### DESCRIPTION OF THE TASK
Go through the entries below and print, exactly, the lines starting at the one with "CX, CY = -0.206, 0.009" and ending at the one with "lugs gripping a", keeping both ends and no others.

RECORDS FOR THE EXERCISE below:

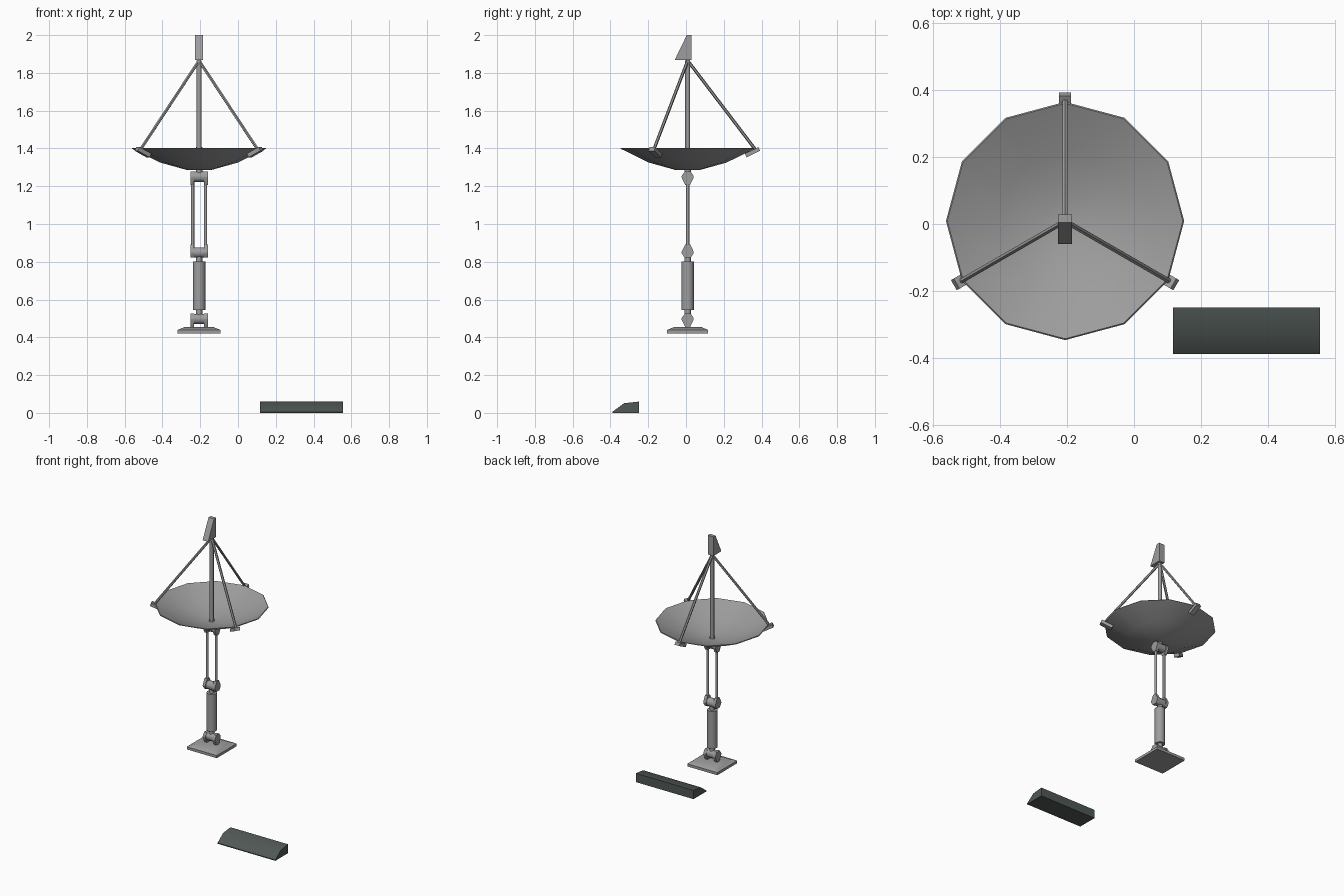
import bpy, bmesh, math
from mathutils import Vector, Matrix

if "Cube" in bpy.data.objects:
    bpy.data.objects.remove(bpy.data.objects["Cube"])

CX, CY = -0.206, 0.009          # mast axis


def material(name, rgb):
    m = bpy.data.materials.new(name)
    m.diffuse_color = (*rgb, 1)
    m.use_nodes = True
    m.node_tree.nodes["Principled BSDF"].inputs["Base Color"].default_value = m.diffuse_color
    return m


GREY = material("grey metal", (0.34, 0.34, 0.34))
DARK = material("dark green grey", (0.08, 0.098, 0.09))


def finish(name, bm, mat=GREY, angle=50):
    bmesh.ops.recalc_face_normals(bm, faces=bm.faces)
    me = bpy.data.meshes.new(name)
    bm.to_mesh(me)
    bm.free()
    ob = bpy.data.objects.new(name, me)
    bpy.context.collection.objects.link(ob)
    me.materials.append(mat)
    bpy.ops.object.select_all(action='DESELECT')
    ob.select_set(True)
    bpy.context.view_layer.objects.active = ob
    bpy.ops.object.shade_smooth_by_angle(angle=math.radians(angle))
    return ob


def rod(name, a, b, r, sides=8):
    """Cylinder between two points."""
    a, b = Vector(a), Vector(b)
    d = b - a
    mat = Matrix.Translation((a + b) / 2) @ d.to_track_quat('Z', 'Y').to_matrix().to_4x4()
    bm = bmesh.new()
    bmesh.ops.create_cone(bm, cap_ends=True, segments=sides, radius1=r, radius2=r,
                          depth=d.length, matrix=mat)
    return finish(name, bm)


def prism(name, profile, x0, x1, mat=GREY, angle=50):
    """Extrude a (y, z) profile along x."""
    bm = bmesh.new()
    f = bm.faces.new([bm.verts.new((x0, y, z)) for y, z in profile])
    ext = bmesh.ops.extrude_face_region(bm, geom=[f])['geom']
    bmesh.ops.translate(bm, vec=(x1 - x0, 0, 0),
                        verts=[v for v in ext if isinstance(v, bmesh.types.BMVert)])
    return finish(name, bm, mat, angle)


def lathe(name, profile, sides):
    """Revolve an (r, z) profile about the mast axis."""
    bm = bmesh.new()
    vs = [bm.verts.new((CX + r, CY, z)) for r, z in profile]
    es = [bm.edges.new(p) for p in zip(vs, vs[1:])]
    bmesh.ops.spin(bm, geom=vs + es, cent=(CX, CY, 0), axis=(0, 0, 1),
                   angle=2 * math.pi, steps=sides)
    bmesh.ops.remove_doubles(bm, verts=bm.verts, dist=1e-4)
    return finish(name, bm)


def joint(name, z, up):
    """Two lugs gripping a knuckle; up = +1 when the lugs stand on the part below."""
    lug = [(-0.013, -0.043), (0.013, -0.043), (0.032, -0.004), (0.032, 0.004),
           (0.016, 0.027), (-0.016, 0.027), (-0.032, 0.004), (-0.032, -0.004)]
    for side in (-1, 1):
        xa, xb = sorted((CX + side * 0.026, CX + side * 0.046))
        prism(name + "_lug", [(CY + y, z + up * h) for y, h in lug], xa, xb)
    knuckle = [(0.029 * math.cos(i * math.pi / 4 + math.pi / 8),
                0.029 * math.sin(i * math.pi / 4 + math.pi / 8)) for i in range(8)]
    prism(name + "_knuckle", [(CY + y, z + h) for y, h in knuckle], CX - 0.027, CX + 0.027)
    rod(name + "_neck", (CX, CY, z), (CX, CY, z + up * 0.052), 0.017)


# Square base plate with a chamfered top
bm = bmesh.new()
rings = [[bm.verts.new((CX + sx * h, CY + sy * h * 0.95, z))
          for sx, sy in ((-1, -1), (1, -1), (1, 1), (-1, 1))]
         for h, z in ((0.114, 0.421), (0.114, 0.439), (0.075, 0.455))]
bm.faces.new(rings[0])
bm.faces.new(rings[2])
for lo, hi in zip(rings, rings[1:]):
    for i in range(4):
        j = (i + 1) % 4
        bm.faces.new((lo[i], lo[j], hi[j], hi[i]))
finish("base_plate", bm, angle=30)

# Jointed arm
joint("base_joint", 0.498, 1)
rod("lower_arm", (CX, CY, 0.545), (CX, CY, 0.802), 0.033, 12)
joint("elbow_joint", 0.849, -1)
for s in (-1, 1):
    rod("upper_arm_rod", (CX + s * 0.034, CY, 0.86), (CX + s * 0.034, CY, 1.23), 0.009)
joint("dish_joint", 1.25, 1)

# Shallow twelve-sided dish
lathe("dish", [(0, 1.284), (0.068, 1.287), (0.205, 1.325), (0.356, 1.399),
               (0.352, 1.403), (0.205, 1.332), (0.068, 1.294), (0, 1.291)], 12)

# Feed mast, tripod struts and rim clips
apex = Vector((CX, CY, 1.865))
rod("feed_mast", (CX, CY, 1.287), apex, 0.013)
for k in range(3):
    a = math.radians(90 + 120 * k)
    out = Vector((math.cos(a), math.sin(a), 0))
    base = Vector((CX, CY, 0))
    rod("strut", base + out * 0.36 + Vector((0, 0, 1.392)), apex, 0.0085, 6)
    bm = bmesh.new()
    m = (Matrix.Translation(base + out * 0.343 + Vector((0, 0, 1.38)))
         @ Matrix.Rotation(a, 4, 'Z') @ Matrix.Rotation(math.radians(-26), 4, 'Y')
         @ Matrix.Diagonal((0.08, 0.035, 0.022, 1)))
    bmesh.ops.create_cube(bm, size=1, matrix=m)
    finish("rim_clip", bm)

# Wedge-shaped feed head
prism("feed_head", [(-0.06, 1.868), (0.028, 1.868), (0.028, 2.0), (0.004, 2.0)],
      CX - 0.021, CX + 0.021, angle=20)

# Separate low console on the ground
prism("console", [(-0.389, 0), (-0.249, 0), (-0.249, 0.06), (-0.328, 0.051), (-0.389, 0.006)],
      0.117, 0.556, DARK)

End of RECORDS FOR THE EXERCISE.

### TASK RESULT
CX, CY = -0.206, 0.009          # mast axis


def material(name, rgb):
    m = bpy.data.materials.new(name)
    m.diffuse_color = (*rgb, 1)
    m.use_nodes = True
    m.node_tree.nodes["Principled BSDF"].inputs["Base Color"].default_value = m.diffuse_color
    return m


GREY = material("grey metal", (0.34, 0.34, 0.34))
DARK = material("dark green grey", (0.08, 0.098, 0.09))


def finish(name, bm, mat=GREY, angle=50):
    bmesh.ops.recalc_face_normals(bm, faces=bm.faces)
    me = bpy.data.meshes.new(name)
    bm.to_mesh(me)
    bm.free()
    ob = bpy.data.objects.new(name, me)
    bpy.context.collection.objects.link(ob)
    me.materials.append(mat)
    bpy.ops.object.select_all(action='DESELECT')
    ob.select_set(True)
    bpy.context.view_layer.objects.active = ob
    bpy.ops.object.shade_smooth_by_angle(angle=math.radians(angle))
    return ob


def rod(name, a, b, r, sides=8):
    """Cylinder between two points."""
    a, b = Vector(a), Vector(b)
    d = b - a
    mat = Matrix.Translation((a + b) / 2) @ d.to_track_quat('Z', 'Y').to_matrix().to_4x4()
    bm = bmesh.new()
    bmesh.ops.create_cone(bm, cap_ends=True, segments=sides, radius1=r, radius2=r,
                          depth=d.length, matrix=mat)
    return finish(name, bm)


def prism(name, profile, x0, x1, mat=GREY, angle=50):
    """Extrude a (y, z) profile along x."""
    bm = bmesh.new()
    f = bm.faces.new([bm.verts.new((x0, y, z)) for y, z in profile])
    ext = bmesh.ops.extrude_face_region(bm, geom=[f])['geom']
    bmesh.ops.translate(bm, vec=(x1 - x0, 0, 0),
                        verts=[v for v in ext if isinstance(v, bmesh.types.BMVert)])
    return finish(name, bm, mat, angle)


def lathe(name, profile, sides):
    """Revolve an (r, z) profile about the mast axis."""
    bm = bmesh.new()
    vs = [bm.verts.new((CX + r, CY, z)) for r, z in profile]
    es = [bm.edges.new(p) for p in zip(vs, vs[1:])]
    bmesh.ops.spin(bm, geom=vs + es, cent=(CX, CY, 0), axis=(0, 0, 1),
                   angle=2 * math.pi, steps=sides)
    bmesh.ops.remove_doubles(bm, verts=bm.verts, dist=1e-4)
    return finish(name, bm)


def joint(name, z, up):
    """Two lugs gripping a knuckle; up = +1 when the lugs stand on the part below."""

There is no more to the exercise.